**WORK REQUIRED:** Word for word, print out all of the data, omitting every image.

**RECORD SET:**
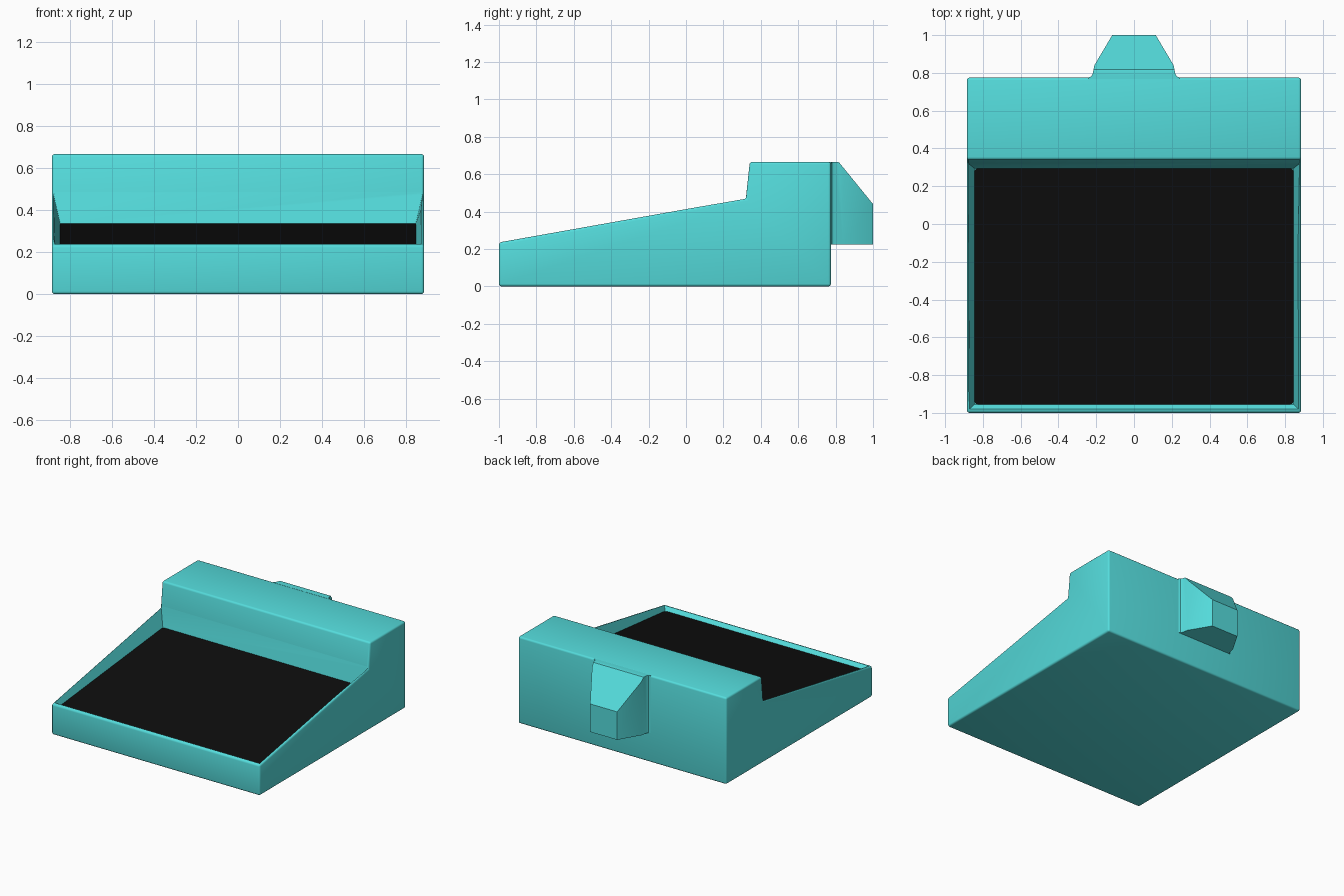
import bpy, bmesh
from mathutils import Vector

if "Cube" in bpy.data.objects:
    bpy.data.objects.remove(bpy.data.objects["Cube"])


def material(name, rgb):
    m = bpy.data.materials.new(name)
    m.diffuse_color = (*rgb, 1)
    m.use_nodes = True
    m.node_tree.nodes["Principled BSDF"].inputs["Base Color"].default_value = m.diffuse_color
    return m


teal = material("teal_plastic", (0.09, 0.72, 0.72))
black = material("black_screen", (0.004, 0.004, 0.004))


def make_object(name, bm, mat=None):
    bmesh.ops.recalc_face_normals(bm, faces=bm.faces)
    mesh = bpy.data.meshes.new(name)
    bm.to_mesh(mesh)
    bm.free()
    ob = bpy.data.objects.new(name, mesh)
    bpy.context.collection.objects.link(ob)
    if mat:
        mesh.materials.append(mat)
    return ob


def prism(points, offset):
    """Solid made by sweeping a polygon along an offset."""
    bm = bmesh.new()
    face = bm.faces.new([bm.verts.new(p) for p in points])
    ext = bmesh.ops.extrude_face_region(bm, geom=[face], use_keep_orig=True)
    verts = [g for g in ext["geom"] if isinstance(g, bmesh.types.BMVert)]
    bmesh.ops.translate(bm, verts=verts, vec=offset)
    return bm


def bevel(ob, width, segments=3):
    mod = ob.modifiers.new("bevel", 'BEVEL')
    mod.width, mod.segments = width, segments
    mod.limit_method, mod.angle_limit = 'ANGLE', 0.7


def apply_and_smooth(ob):
    bpy.ops.object.select_all(action='DESELECT')
    ob.select_set(True)
    bpy.context.view_layer.objects.active = ob
    for mod in list(ob.modifiers):
        bpy.ops.object.modifier_apply(modifier=mod.name)
    bpy.ops.object.shade_smooth_by_angle(angle=0.55)


# Wedge-shaped casing with a raised block at the back
W = 0.885
side = [(-1, 0), (-1, 0.235), (0.32, 0.47), (0.341, 0.666), (0.775, 0.666), (0.775, 0)]
casing = make_object("casing", prism([(-W, y, z) for y, z in side], (2 * W, 0, 0)), teal)
bevel(casing, 0.014)

# Flared recess in the sloping top
floor = [Vector((x, y, z)) for x, y, z in
         [(-0.845, -0.955, 0.21), (0.845, -0.955, 0.21), (0.845, 0.295, 0.335), (-0.845, 0.295, 0.335)]]
rim = [Vector((x, y, z)) for x, y, z in
       [(-0.88, -0.99, 0.25), (0.88, -0.99, 0.25), (0.88, 0.322, 0.485), (-0.88, 0.322, 0.485)]]
bm = bmesh.new()
low = [bm.verts.new(p) for p in floor]
high = [bm.verts.new(p) for p in rim]
bm.faces.new(low)
bm.faces.new(high)
for i in range(4):
    j = (i + 1) % 4
    bm.faces.new((low[i], low[j], high[j], high[i]))
cutter = make_object("recess_cutter", bm)
cutter.hide_render = True
cut = casing.modifiers.new("recess", 'BOOLEAN')
cut.operation, cut.object, cut.solver = 'DIFFERENCE', cutter, 'EXACT'
apply_and_smooth(casing)
bpy.data.objects.remove(cutter)

# Black screen on the recess floor, with rounded corners
bm = prism([p + Vector((0, 0, 0.002)) for p in floor], (0, 0, -0.02))
corners = [e for e in bm.edges if abs((e.verts[0].co - e.verts[1].co).z) > 0.019
           and abs(e.verts[0].co.y - e.verts[1].co.y) < 0.001]
bmesh.ops.bevel(bm, geom=corners, offset=0.02, segments=4, profile=0.5, affect='EDGES')
screen = make_object("screen", bm, black)
apply_and_smooth(screen)

# Tapered lug on the back, with a small fillet at its root
half = [(0.24, 0.765), (0.24, 0.776), (0.227, 0.781), (0.219, 0.794), (0.21, 0.84), (0.115, 1.0)]
outline = half + [(-x, y) for x, y in reversed(half)]
bm = prism([(x, y, 0.225) for x, y in outline], (0, 0, 0.441))
# Slope and round off the top of the lug
for point, normal in [((0, 1.0, 0.44), (0, 0.215, 0.175)),
                      ((0, 0.806, 0.666), (0, 0.22, 0.95)),
                      ((0, 0.82, 0.663), (0, 0.5, 0.87))]:
    cut = bmesh.ops.bisect_plane(bm, geom=bm.verts[:] + bm.edges[:] + bm.faces[:], dist=1e-5,
                                 plane_co=point, plane_no=normal, clear_outer=True)
    edges = [g for g in cut["geom_cut"] if isinstance(g, bmesh.types.BMEdge)]
    bmesh.ops.contextual_create(bm, geom=edges)
lug = make_object("back_lug", bm, teal)
apply_and_smooth(lug)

**SOLUTION FOR THIS EXERCISE:**
import bpy, bmesh
from mathutils import Vector

if "Cube" in bpy.data.objects:
    bpy.data.objects.remove(bpy.data.objects["Cube"])


def material(name, rgb):
    m = bpy.data.materials.new(name)
    m.diffuse_color = (*rgb, 1)
    m.use_nodes = True
    m.node_tree.nodes["Principled BSDF"].inputs["Base Color"].default_value = m.diffuse_color
    return m


teal = material("teal_plastic", (0.09, 0.72, 0.72))
black = material("black_screen", (0.004, 0.004, 0.004))


def make_object(name, bm, mat=None):
    bmesh.ops.recalc_face_normals(bm, faces=bm.faces)
    mesh = bpy.data.meshes.new(name)
    bm.to_mesh(mesh)
    bm.free()
    ob = bpy.data.objects.new(name, mesh)
    bpy.context.collection.objects.link(ob)
    if mat:
        mesh.materials.append(mat)
    return ob


def prism(points, offset):
    """Solid made by sweeping a polygon along an offset."""
    bm = bmesh.new()
    face = bm.faces.new([bm.verts.new(p) for p in points])
    ext = bmesh.ops.extrude_face_region(bm, geom=[face], use_keep_orig=True)
    verts = [g for g in ext["geom"] if isinstance(g, bmesh.types.BMVert)]
    bmesh.ops.translate(bm, verts=verts, vec=offset)
    return bm


def bevel(ob, width, segments=3):
    mod = ob.modifiers.new("bevel", 'BEVEL')
    mod.width, mod.segments = width, segments
    mod.limit_method, mod.angle_limit = 'ANGLE', 0.7


def apply_and_smooth(ob):
    bpy.ops.object.select_all(action='DESELECT')
    ob.select_set(True)
    bpy.context.view_layer.objects.active = ob
    for mod in list(ob.modifiers):
        bpy.ops.object.modifier_apply(modifier=mod.name)
    bpy.ops.object.shade_smooth_by_angle(angle=0.55)


# Wedge-shaped casing with a raised block at the back
W = 0.885
side = [(-1, 0), (-1, 0.235), (0.32, 0.47), (0.341, 0.666), (0.775, 0.666), (0.775, 0)]
casing = make_object("casing", prism([(-W, y, z) for y, z in side], (2 * W, 0, 0)), teal)
bevel(casing, 0.014)

# Flared recess in the sloping top
floor = [Vector((x, y, z)) for x, y, z in
         [(-0.845, -0.955, 0.21), (0.845, -0.955, 0.21), (0.845, 0.295, 0.335), (-0.845, 0.295, 0.335)]]
rim = [Vector((x, y, z)) for x, y, z in
       [(-0.88, -0.99, 0.25), (0.88, -0.99, 0.25), (0.88, 0.322, 0.485), (-0.88, 0.322, 0.485)]]
bm = bmesh.new()
low = [bm.verts.new(p) for p in floor]
high = [bm.verts.new(p) for p in rim]
bm.faces.new(low)
bm.faces.new(high)
for i in range(4):
    j = (i + 1) % 4
    bm.faces.new((low[i], low[j], high[j], high[i]))
cutter = make_object("recess_cutter", bm)
cutter.hide_render = True
cut = casing.modifiers.new("recess", 'BOOLEAN')
cut.operation, cut.object, cut.solver = 'DIFFERENCE', cutter, 'EXACT'
apply_and_smooth(casing)
bpy.data.objects.remove(cutter)

# Black screen on the recess floor, with rounded corners
bm = prism([p + Vector((0, 0, 0.002)) for p in floor], (0, 0, -0.02))
corners = [e for e in bm.edges if abs((e.verts[0].co - e.verts[1].co).z) > 0.019
           and abs(e.verts[0].co.y - e.verts[1].co.y) < 0.001]
bmesh.ops.bevel(bm, geom=corners, offset=0.02, segments=4, profile=0.5, affect='EDGES')
screen = make_object("screen", bm, black)
apply_and_smooth(screen)

# Tapered lug on the back, with a small fillet at its root
half = [(0.24, 0.765), (0.24, 0.776), (0.227, 0.781), (0.219, 0.794), (0.21, 0.84), (0.115, 1.0)]
outline = half + [(-x, y) for x, y in reversed(half)]
bm = prism([(x, y, 0.225) for x, y in outline], (0, 0, 0.441))
# Slope and round off the top of the lug
for point, normal in [((0, 1.0, 0.44), (0, 0.215, 0.175)),
                      ((0, 0.806, 0.666), (0, 0.22, 0.95)),
                      ((0, 0.82, 0.663), (0, 0.5, 0.87))]:
    cut = bmesh.ops.bisect_plane(bm, geom=bm.verts[:] + bm.edges[:] + bm.faces[:], dist=1e-5,
                                 plane_co=point, plane_no=normal, clear_outer=True)
    edges = [g for g in cut["geom_cut"] if isinstance(g, bmesh.types.BMEdge)]
    bmesh.ops.contextual_create(bm, geom=edges)
lug = make_object("back_lug", bm, teal)
apply_and_smooth(lug)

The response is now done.